» RAW DATA:
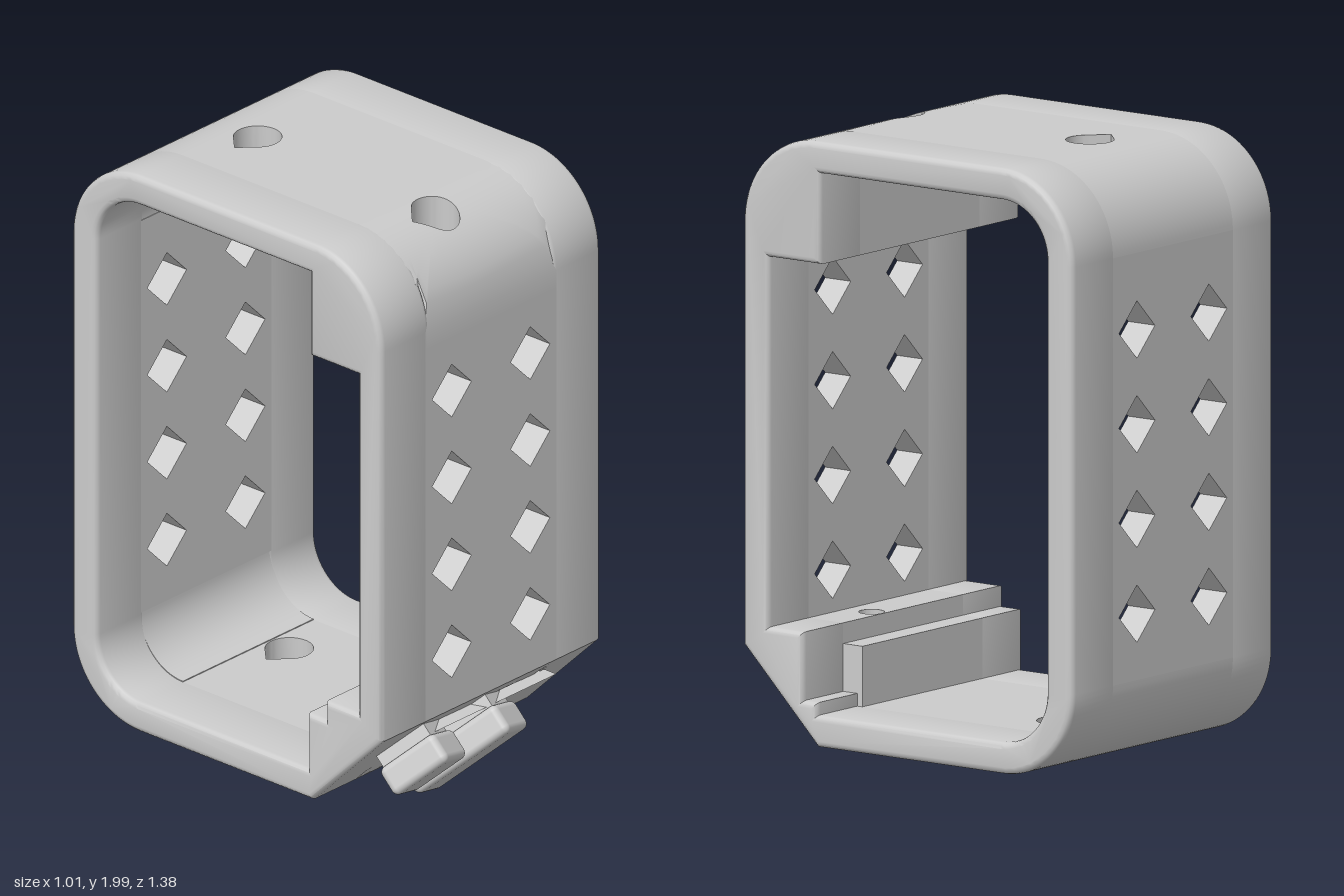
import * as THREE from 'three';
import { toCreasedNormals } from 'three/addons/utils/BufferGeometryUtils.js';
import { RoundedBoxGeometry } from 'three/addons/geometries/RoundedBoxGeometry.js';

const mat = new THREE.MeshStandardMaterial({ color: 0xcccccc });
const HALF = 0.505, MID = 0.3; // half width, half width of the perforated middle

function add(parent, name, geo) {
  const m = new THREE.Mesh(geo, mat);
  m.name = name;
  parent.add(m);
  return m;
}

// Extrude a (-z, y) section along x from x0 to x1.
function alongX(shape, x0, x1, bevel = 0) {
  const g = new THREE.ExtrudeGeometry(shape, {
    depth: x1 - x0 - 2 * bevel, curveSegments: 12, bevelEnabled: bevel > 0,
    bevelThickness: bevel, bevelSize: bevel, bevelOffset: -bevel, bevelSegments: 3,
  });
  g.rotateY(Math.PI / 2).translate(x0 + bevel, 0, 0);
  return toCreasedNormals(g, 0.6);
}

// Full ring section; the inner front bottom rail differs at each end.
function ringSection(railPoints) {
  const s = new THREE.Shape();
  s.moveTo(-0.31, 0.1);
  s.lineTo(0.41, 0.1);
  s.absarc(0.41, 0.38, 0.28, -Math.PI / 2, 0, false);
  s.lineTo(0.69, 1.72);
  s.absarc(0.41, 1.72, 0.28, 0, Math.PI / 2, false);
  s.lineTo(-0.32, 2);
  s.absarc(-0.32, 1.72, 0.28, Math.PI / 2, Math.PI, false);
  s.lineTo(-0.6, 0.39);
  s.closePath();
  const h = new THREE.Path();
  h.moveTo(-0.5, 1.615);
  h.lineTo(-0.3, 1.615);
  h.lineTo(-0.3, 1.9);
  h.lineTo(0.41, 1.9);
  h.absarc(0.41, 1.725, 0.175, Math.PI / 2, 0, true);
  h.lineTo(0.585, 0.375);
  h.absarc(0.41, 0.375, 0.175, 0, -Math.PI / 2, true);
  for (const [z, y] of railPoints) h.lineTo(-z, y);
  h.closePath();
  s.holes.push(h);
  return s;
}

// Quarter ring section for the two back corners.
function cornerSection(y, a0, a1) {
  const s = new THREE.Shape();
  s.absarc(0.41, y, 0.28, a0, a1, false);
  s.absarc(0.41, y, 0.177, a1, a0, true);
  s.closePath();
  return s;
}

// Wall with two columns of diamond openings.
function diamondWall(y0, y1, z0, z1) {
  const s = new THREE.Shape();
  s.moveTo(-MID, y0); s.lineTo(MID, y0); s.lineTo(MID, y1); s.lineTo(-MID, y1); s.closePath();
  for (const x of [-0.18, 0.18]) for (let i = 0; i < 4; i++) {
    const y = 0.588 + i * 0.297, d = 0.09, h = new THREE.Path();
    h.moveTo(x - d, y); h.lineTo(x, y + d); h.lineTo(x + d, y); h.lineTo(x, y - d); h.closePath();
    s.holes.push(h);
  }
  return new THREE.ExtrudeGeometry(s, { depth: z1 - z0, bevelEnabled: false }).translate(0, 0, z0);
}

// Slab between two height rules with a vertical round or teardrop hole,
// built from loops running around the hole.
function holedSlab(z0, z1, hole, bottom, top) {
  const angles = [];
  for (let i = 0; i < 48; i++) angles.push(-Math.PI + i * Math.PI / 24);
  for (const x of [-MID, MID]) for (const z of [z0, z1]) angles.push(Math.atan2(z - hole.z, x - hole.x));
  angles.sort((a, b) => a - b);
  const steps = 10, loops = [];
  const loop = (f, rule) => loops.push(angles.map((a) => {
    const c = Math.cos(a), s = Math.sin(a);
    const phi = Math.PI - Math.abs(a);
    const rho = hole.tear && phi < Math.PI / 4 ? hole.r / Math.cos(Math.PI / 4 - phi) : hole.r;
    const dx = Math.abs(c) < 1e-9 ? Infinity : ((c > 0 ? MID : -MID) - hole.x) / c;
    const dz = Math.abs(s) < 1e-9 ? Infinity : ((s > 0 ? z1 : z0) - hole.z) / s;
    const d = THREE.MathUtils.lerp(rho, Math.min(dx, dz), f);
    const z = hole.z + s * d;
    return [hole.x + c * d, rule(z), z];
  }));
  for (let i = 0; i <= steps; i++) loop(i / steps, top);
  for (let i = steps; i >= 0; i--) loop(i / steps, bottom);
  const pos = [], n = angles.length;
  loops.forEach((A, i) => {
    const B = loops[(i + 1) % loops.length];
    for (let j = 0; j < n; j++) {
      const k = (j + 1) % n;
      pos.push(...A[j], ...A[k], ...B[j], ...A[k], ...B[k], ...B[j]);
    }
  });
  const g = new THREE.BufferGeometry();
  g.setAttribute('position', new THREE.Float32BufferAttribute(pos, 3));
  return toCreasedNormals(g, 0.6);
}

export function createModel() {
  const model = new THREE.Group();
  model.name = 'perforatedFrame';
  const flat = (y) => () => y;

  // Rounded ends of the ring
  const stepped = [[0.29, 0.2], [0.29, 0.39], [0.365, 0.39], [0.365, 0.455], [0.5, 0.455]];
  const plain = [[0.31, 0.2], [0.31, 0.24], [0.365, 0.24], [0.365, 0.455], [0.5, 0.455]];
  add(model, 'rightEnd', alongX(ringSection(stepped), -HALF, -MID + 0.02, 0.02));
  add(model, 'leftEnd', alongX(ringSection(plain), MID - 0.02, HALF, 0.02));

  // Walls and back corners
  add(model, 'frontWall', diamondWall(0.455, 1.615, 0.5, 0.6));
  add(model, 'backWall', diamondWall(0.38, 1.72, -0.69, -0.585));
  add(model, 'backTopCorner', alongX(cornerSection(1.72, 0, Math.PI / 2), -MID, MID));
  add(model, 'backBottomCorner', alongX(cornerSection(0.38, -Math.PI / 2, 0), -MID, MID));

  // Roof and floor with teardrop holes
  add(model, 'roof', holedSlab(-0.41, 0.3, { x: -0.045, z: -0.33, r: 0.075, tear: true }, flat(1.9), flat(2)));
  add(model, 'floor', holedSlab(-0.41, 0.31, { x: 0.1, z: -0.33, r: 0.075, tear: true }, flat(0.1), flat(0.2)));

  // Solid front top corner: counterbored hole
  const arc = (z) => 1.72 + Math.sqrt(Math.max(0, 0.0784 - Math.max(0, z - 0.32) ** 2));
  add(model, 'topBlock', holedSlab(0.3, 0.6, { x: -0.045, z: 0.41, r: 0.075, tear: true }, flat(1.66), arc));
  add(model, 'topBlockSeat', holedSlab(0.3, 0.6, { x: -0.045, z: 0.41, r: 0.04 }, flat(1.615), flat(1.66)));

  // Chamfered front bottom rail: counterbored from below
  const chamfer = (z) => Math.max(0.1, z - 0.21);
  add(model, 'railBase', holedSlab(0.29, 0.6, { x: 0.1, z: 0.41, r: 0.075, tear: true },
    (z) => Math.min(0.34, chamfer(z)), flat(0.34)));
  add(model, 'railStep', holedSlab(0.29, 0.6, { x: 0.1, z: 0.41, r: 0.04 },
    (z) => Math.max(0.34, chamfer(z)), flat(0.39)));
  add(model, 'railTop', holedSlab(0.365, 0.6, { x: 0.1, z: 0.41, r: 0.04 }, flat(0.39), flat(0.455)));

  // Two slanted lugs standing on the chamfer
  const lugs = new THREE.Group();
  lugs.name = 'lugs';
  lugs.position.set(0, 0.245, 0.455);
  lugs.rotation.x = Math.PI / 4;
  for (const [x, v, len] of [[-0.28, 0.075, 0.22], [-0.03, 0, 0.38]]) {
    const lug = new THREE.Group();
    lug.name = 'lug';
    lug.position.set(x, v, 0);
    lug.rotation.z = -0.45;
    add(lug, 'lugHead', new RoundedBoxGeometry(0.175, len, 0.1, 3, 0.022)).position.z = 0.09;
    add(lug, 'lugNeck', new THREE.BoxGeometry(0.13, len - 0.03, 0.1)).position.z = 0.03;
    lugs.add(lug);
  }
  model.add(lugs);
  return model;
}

» EXERCISE REQUIREMENTS:
Which lines above run from the one containing "s.lineTo(0.69, 1.72);" down to the one containing "const phi = Math.PI - Math.abs(a);"? Repeat exactly those, both ends included, and nothing else.

» SOLUTION FOR THIS EXERCISE:
  s.lineTo(0.69, 1.72);
  s.absarc(0.41, 1.72, 0.28, 0, Math.PI / 2, false);
  s.lineTo(-0.32, 2);
  s.absarc(-0.32, 1.72, 0.28, Math.PI / 2, Math.PI, false);
  s.lineTo(-0.6, 0.39);
  s.closePath();
  const h = new THREE.Path();
  h.moveTo(-0.5, 1.615);
  h.lineTo(-0.3, 1.615);
  h.lineTo(-0.3, 1.9);
  h.lineTo(0.41, 1.9);
  h.absarc(0.41, 1.725, 0.175, Math.PI / 2, 0, true);
  h.lineTo(0.585, 0.375);
  h.absarc(0.41, 0.375, 0.175, 0, -Math.PI / 2, true);
  for (const [z, y] of railPoints) h.lineTo(-z, y);
  h.closePath();
  s.holes.push(h);
  return s;
}

// Quarter ring section for the two back corners.
function cornerSection(y, a0, a1) {
  const s = new THREE.Shape();
  s.absarc(0.41, y, 0.28, a0, a1, false);
  s.absarc(0.41, y, 0.177, a1, a0, true);
  s.closePath();
  return s;
}

// Wall with two columns of diamond openings.
function diamondWall(y0, y1, z0, z1) {
  const s = new THREE.Shape();
  s.moveTo(-MID, y0); s.lineTo(MID, y0); s.lineTo(MID, y1); s.lineTo(-MID, y1); s.closePath();
  for (const x of [-0.18, 0.18]) for (let i = 0; i < 4; i++) {
    const y = 0.588 + i * 0.297, d = 0.09, h = new THREE.Path();
    h.moveTo(x - d, y); h.lineTo(x, y + d); h.lineTo(x + d, y); h.lineTo(x, y - d); h.closePath();
    s.holes.push(h);
  }
  return new THREE.ExtrudeGeometry(s, { depth: z1 - z0, bevelEnabled: false }).translate(0, 0, z0);
}

// Slab between two height rules with a vertical round or teardrop hole,
// built from loops running around the hole.
function holedSlab(z0, z1, hole, bottom, top) {
  const angles = [];
  for (let i = 0; i < 48; i++) angles.push(-Math.PI + i * Math.PI / 24);
  for (const x of [-MID, MID]) for (const z of [z0, z1]) angles.push(Math.atan2(z - hole.z, x - hole.x));
  angles.sort((a, b) => a - b);
  const steps = 10, loops = [];
  const loop = (f, rule) => loops.push(angles.map((a) => {
    const c = Math.cos(a), s = Math.sin(a);
    const phi = Math.PI - Math.abs(a);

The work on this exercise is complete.